* How to complete this task
Copy out each line of the material below that holds the string "math".
----- Given records -----
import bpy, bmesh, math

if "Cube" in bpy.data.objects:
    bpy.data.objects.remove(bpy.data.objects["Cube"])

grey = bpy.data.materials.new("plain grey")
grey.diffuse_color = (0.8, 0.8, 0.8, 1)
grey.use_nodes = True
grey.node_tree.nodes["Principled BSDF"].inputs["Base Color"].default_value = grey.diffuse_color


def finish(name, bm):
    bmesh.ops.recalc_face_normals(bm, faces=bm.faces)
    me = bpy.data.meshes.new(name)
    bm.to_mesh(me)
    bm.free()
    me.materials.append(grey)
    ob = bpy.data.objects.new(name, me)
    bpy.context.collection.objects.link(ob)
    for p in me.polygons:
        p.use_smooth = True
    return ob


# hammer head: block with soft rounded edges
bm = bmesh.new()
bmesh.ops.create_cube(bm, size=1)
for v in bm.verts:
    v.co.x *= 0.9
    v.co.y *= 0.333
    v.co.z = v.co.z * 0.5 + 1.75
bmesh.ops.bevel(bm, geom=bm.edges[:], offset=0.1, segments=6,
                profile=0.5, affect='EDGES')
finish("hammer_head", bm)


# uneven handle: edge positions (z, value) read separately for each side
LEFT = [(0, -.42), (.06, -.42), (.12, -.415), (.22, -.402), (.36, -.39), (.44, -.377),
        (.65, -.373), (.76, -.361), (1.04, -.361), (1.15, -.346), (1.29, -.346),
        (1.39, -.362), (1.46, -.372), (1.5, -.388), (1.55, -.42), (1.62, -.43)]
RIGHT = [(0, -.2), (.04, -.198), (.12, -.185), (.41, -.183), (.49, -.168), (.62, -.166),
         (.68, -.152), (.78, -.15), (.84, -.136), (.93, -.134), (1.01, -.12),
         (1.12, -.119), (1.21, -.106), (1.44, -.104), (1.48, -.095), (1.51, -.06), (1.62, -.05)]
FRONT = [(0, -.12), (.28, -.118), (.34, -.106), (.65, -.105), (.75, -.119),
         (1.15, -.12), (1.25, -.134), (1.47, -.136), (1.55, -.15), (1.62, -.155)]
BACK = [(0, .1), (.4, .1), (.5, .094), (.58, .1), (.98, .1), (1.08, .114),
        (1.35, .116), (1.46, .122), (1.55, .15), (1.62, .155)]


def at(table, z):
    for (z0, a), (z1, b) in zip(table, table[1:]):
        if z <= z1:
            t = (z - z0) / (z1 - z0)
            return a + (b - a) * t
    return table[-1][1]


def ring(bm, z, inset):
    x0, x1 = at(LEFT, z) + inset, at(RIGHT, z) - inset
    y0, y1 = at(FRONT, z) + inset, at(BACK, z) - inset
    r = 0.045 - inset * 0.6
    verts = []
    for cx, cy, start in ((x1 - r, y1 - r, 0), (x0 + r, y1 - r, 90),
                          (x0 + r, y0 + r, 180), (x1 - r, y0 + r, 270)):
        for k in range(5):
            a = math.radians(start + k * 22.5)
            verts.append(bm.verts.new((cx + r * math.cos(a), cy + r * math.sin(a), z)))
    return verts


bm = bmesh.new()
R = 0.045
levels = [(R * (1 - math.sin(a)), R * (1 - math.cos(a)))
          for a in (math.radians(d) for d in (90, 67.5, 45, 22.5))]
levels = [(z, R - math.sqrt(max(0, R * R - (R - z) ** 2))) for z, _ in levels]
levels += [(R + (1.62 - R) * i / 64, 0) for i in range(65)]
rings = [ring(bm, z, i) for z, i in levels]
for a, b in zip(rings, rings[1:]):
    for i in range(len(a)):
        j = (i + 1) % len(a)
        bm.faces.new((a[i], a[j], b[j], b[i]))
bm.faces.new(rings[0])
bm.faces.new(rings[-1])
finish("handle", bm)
-----
* Solved exercise
import bpy, bmesh, math
            a = math.radians(start + k * 22.5)
            verts.append(bm.verts.new((cx + r * math.cos(a), cy + r * math.sin(a), z)))
levels = [(R * (1 - math.sin(a)), R * (1 - math.cos(a)))
          for a in (math.radians(d) for d in (90, 67.5, 45, 22.5))]
levels = [(z, R - math.sqrt(max(0, R * R - (R - z) ** 2))) for z, _ in levels]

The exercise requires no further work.